Bovine ephemeral fever (BEF) caused by bovine ephemeral fever virus (BEFV) is an arthropod-borne disease. In Taiwan, the first outbreak of BEF was in 1967, and since then it has occurred every three to six years. The febrile disease causes serious economic damage in dairy and grazing industries through reduced milk production and rising cull rate. As currently available killed vaccines produced by cell culture could not gain high virus titers, it is costly to produced these vaccines. According to several former studies, the glycoprotein G (G protein) of BEFV possessed excellent immunogenicity and elicited neutralizing antibodies against BEFV. Furthermore, the recombinant G protein produced by baculovirus expression vector system (BEVS) retained its original antigenicity. The aim of our study was to produce efficacious and cost effective BEFV G protein subunit vaccines through the baculovirus system. The nucleic acid fragments of G protein used for this study came from a field isolated BEFV strain in Taiwan in 2007. They were amplified and a large scale of recombinant G proteins was produced by means of the baculovirus expression system. As a result, both G proteins in the form of full length and transmembrane domain deleted form were expressed. The G protein of full length exhibited fusogenic activities, a reaction similar to that reported in previous studies. It reacted to polyclonal antiserum better in western blots analysis and immunofluorescence assay than the deleted form. For future studies, the immunogenicity of recombinant G proteins will be further evaluated on mice and the one showing the best reaction will be selected for vaccination studies in cattle.

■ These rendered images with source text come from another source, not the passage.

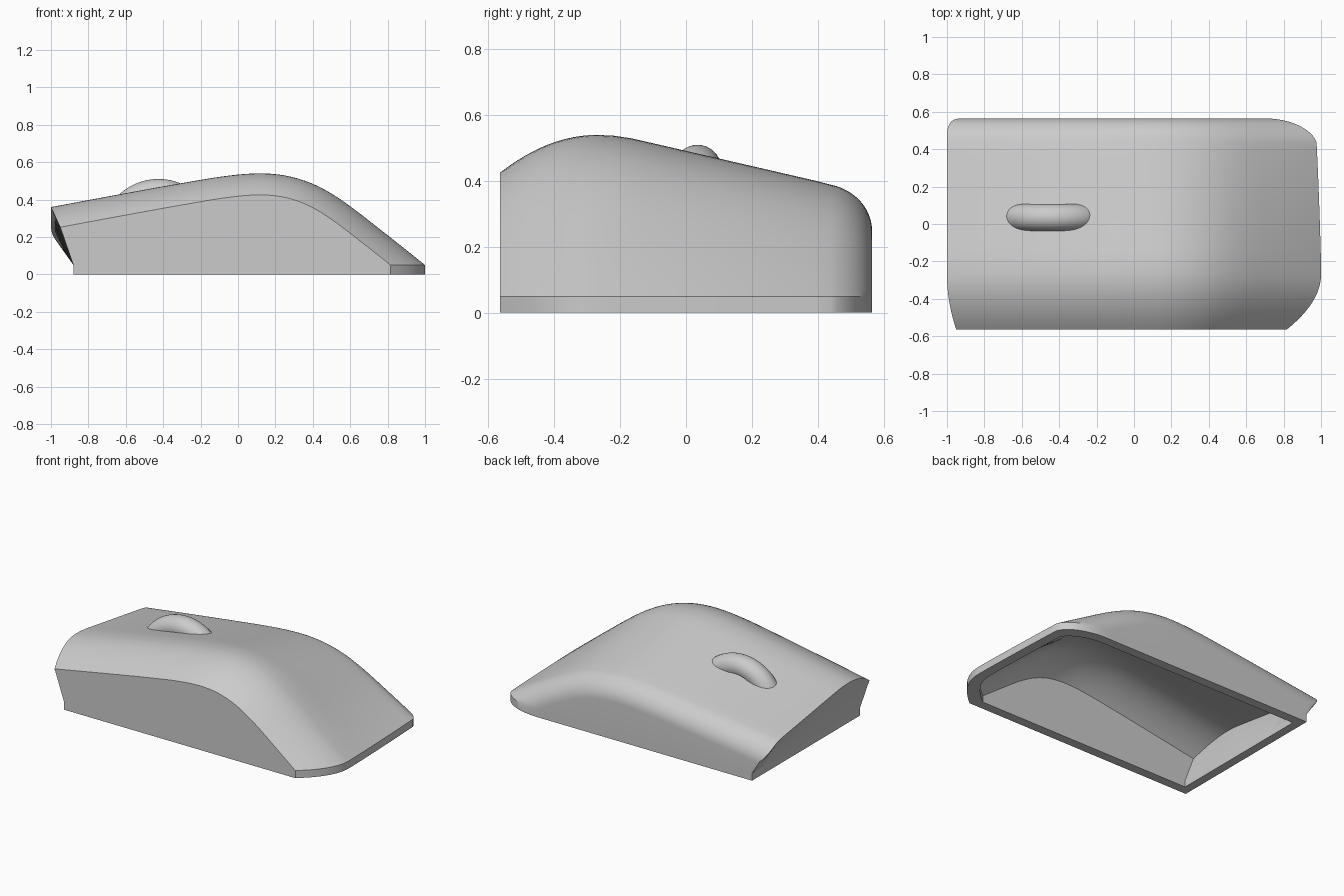
import bpy, bmesh, math
from mathutils import Vector

if "Cube" in bpy.data.objects:
    bpy.data.objects.remove(bpy.data.objects["Cube"])

grey = bpy.data.materials.new("plain_grey")
grey.diffuse_color = (0.6, 0.6, 0.6, 1)
grey.use_nodes = True
grey.node_tree.nodes["Principled BSDF"].inputs["Base Color"].default_value = grey.diffuse_color

# Crest line of the body, seen from the front (x, z)
CREST = [(-1.1, .341), (-1, .36), (-.65, .425), (-.3, .488), (-.05, .528), (.13, .54),
         (.28, .523), (.42, .475), (.56, .393), (.78, .225), (1, .05), (1.05, .01)]
NU, LIP, Y = 56, .05, .565


def crest(x):
    """Smooth height of the crest at x, with its slope."""
    def tangent(i):
        a, b = CREST[max(i - 1, 0)], CREST[min(i + 1, len(CREST) - 1)]
        return (b[1] - a[1]) / (b[0] - a[0])
    i = max(k for k in range(len(CREST) - 1) if CREST[k][0] <= x + 1e-9)
    (x0, z0), (x1, z1) = CREST[i], CREST[i + 1]
    h = x1 - x0
    t = (x - x0) / h
    m0, m1 = tangent(i) * h, tangent(i + 1) * h
    c2, c3 = 3 * (z1 - z0) - 2 * m0 - m1, 2 * (z0 - z1) + m0 + m1
    return z0 + t * (m0 + t * (c2 + t * c3)), (m0 + t * (2 * c2 + 3 * t * c3)) / h


def rail(scale, inset, left):
    """Points of one lengthwise line, from the left end down to the lip."""
    pts = []
    for k in range(401):
        x = -1.1 + 2.1 * k / 400
        z, dz = crest(x)
        n = Vector((-dz * scale, 1)).normalized()
        pts.append((x - n.x * inset, z * scale - n.y * inset))

    last = max(k for k, p in enumerate(pts) if p[1] >= LIP - 1e-4)
    right = pts[last][0]
    if last < 400:
        (xa, za), (xb, zb) = pts[last], pts[last + 1]
        right = xa + (xb - xa) * (za - LIP) / (za - zb)
    out, k = [], 0
    for i in range(NU + 1):
        x = left + (right - left) * i / NU
        while k < 399 and pts[k + 1][0] < x:
            k += 1
        (xa, za), (xb, zb) = pts[k], pts[k + 1]
        out.append((x, max(LIP, za + (zb - za) * (x - xa) / (xb - xa))))
    return out


# Cross section: (y, height scale, inset, left end)
section = []
for i in range(12):                                   # front shoulder
    t = 1 - i / 12
    section.append((-.27 - .295 * t, 1, .115 * t * t, -1 + .05 * t * t))
for i in range(14):                                   # sloping top
    y = -.27 + .71 * i / 14
    d = y + .27
    s = 6.35 * d * d if d < .12 else .0915 + 1.525 * (d - .12)
    section.append((y, 1 - .28 * s, 0, -1))
a0 = math.radians(13)
for i in range(13):                                   # rounded back edge
    a = a0 + (math.pi / 2 - a0) * i / 12
    f = (math.cos(a0) - math.cos(a)) / math.cos(a0)
    y = .44 + .125 * (math.sin(a) - math.sin(a0)) / (1 - math.sin(a0))
    section.append((y, .72, .14 * f, -1 + .08 * f * f))


def row(y, pts):
    """Lengthwise row with the undercut left end and the lip on the right."""
    pts = [(-.88, 0), (-.88, min(LIP, pts[0][1]))] + pts + [(pts[-1][0], 0)]
    return [Vector((x, y, z)) for x, z in pts]


def wall(y, right, z):
    return row(y, [(-.88 + (right + .88) * i / NU, z) for i in range(NU + 1)])


rails = [(y, rail(s, n, left)) for y, s, n, left in section]
front_x, back_x = rails[0][1][-1][0], rails[-1][1][-1][0]
rows = [wall(-Y, front_x, 0), wall(-Y, front_x, LIP)]
rows += [row(y, pts) for y, pts in rails]
rows += [wall(Y, back_x, LIP), wall(Y, back_x, 0)]


def finish(name, bm, angle):
    bmesh.ops.remove_doubles(bm, verts=bm.verts, dist=1e-5)
    bmesh.ops.dissolve_degenerate(bm, edges=bm.edges, dist=1e-5)
    bmesh.ops.recalc_face_normals(bm, faces=bm.faces)
    mesh = bpy.data.meshes.new(name)
    bm.to_mesh(mesh)
    bm.free()
    mesh.materials.append(grey)
    ob = bpy.data.objects.new(name, mesh)
    bpy.context.collection.objects.link(ob)
    bpy.ops.object.select_all(action='DESELECT')
    ob.select_set(True)
    bpy.context.view_layer.objects.active = ob
    bpy.ops.object.shade_smooth_by_angle(angle=math.radians(angle))


def skin(bm, grid):
    for r0, r1 in zip(grid, grid[1:]):
        for k in range(len(r0) - 1):
            bm.faces.new((r0[k], r0[k + 1], r1[k + 1], r1[k]))


def border(grid):
    return (grid[0][:-1] + [r[-1] for r in grid[:-1]]
            + grid[-1][:0:-1] + [r[0] for r in grid[:0:-1]])


# Hollow body: outer skin, inner skin and flat rim underneath
bm = bmesh.new()
outer = [[bm.verts.new(p) for p in r] for r in rows]
inner = [[bm.verts.new((p.x * .935, p.y * .89, p.z * .87)) for p in r] for r in rows]
skin(bm, outer)
skin(bm, [r[::-1] for r in inner])
bo, bi = border(outer), border(inner)
for k in range(len(bo)):
    j = (k + 1) % len(bo)
    bm.faces.new((bo[j], bo[k], bi[k], bi[j]))
finish("body_shell", bm, 30)

# Scroll wheel: the rounded rim of a disc, kept only where it rises from the top
bm = bmesh.new()
tilt, tube, ring = math.radians(9.6), .072, .238
grid = []
for i in range(37):
    a = math.radians(-50 + 100 * i / 36)
    line = []
    for j in range(21):
        b = math.radians(-110 + 220 * j / 20)
        r = ring + tube * math.cos(b)
        t, h = r * math.sin(a), max(r * math.cos(a), .19)
        line.append(bm.verts.new((-.425 + t * math.cos(tilt) - h * math.sin(tilt),
                                  .035 + tube * math.sin(b),
                                  .2 + t * math.sin(tilt) + h * math.cos(tilt))))
    grid.append(line)
skin(bm, grid)
finish("scroll_wheel", bm, 40)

3
Speaker(s)
Tsai, Jia-Cheng
Topic
An Investigation of Fish Disease in 2009
Abstract
Betanodavirus (two single-stranded, positive–sense RNA virus) and iridovirus (double-stranded DNA virus) are the main causes for serious viral diseases in Asian aquaculture.  Both viruses have been reported as causing a serious disease of larval and juvenile marine fish that occurs almost worldwide.  To date, the diseases have been reported in at least 30 fish species.  The vertical transmission is a major infection route in betanodavirus, and clinical signs of betanodavirus infection are characterized by a variety of neurological abnormalities, such as spiral, whirling erratic swimming or belly-up at rest on juvenile to young stages fish; however, these are usually slight and insignificant signs on adult fish.  The principal mode of transmission of iridovirus is horizontal via water. Affected fish become lethargic and inactive. Proliferation of virus in the hematopoietic organ and spleen results in severe anemia and enlargement of spleen.
Ping-Tung County is the second biggest net-cage aquaculture and also the fifth largest fish farming production county in Taiwan. In 2009, we collected 228 fish organ cases and 39 bacterial identification samples from farmers of Ping-Tung County. Molecular biological technique, virus isolation, and bacterial identification were applied for the study, and the results obtained are as follows: betanodavirus and iridovirus detected by RT-PCR or PCR; TGIV (grouper iridovirus of Taiwan) had the highest positive rate (21.1%); RSIV (red sea bream iridovirus) was 10.5%. ISKNV (infectious and kidney necrosis virus) and betanodavirus positive rate were both 10.1%. The supernatants of tissue homogenates were co-cultured with cell line 7-GK and E-11; 21 isolates of TGIV and 10 isolates of betanodavirus were obtained. As to the bacterial identification, Streptococcus spp. (32%) and Nocardia seriolae (21%) were the major pathogens found in collected samples.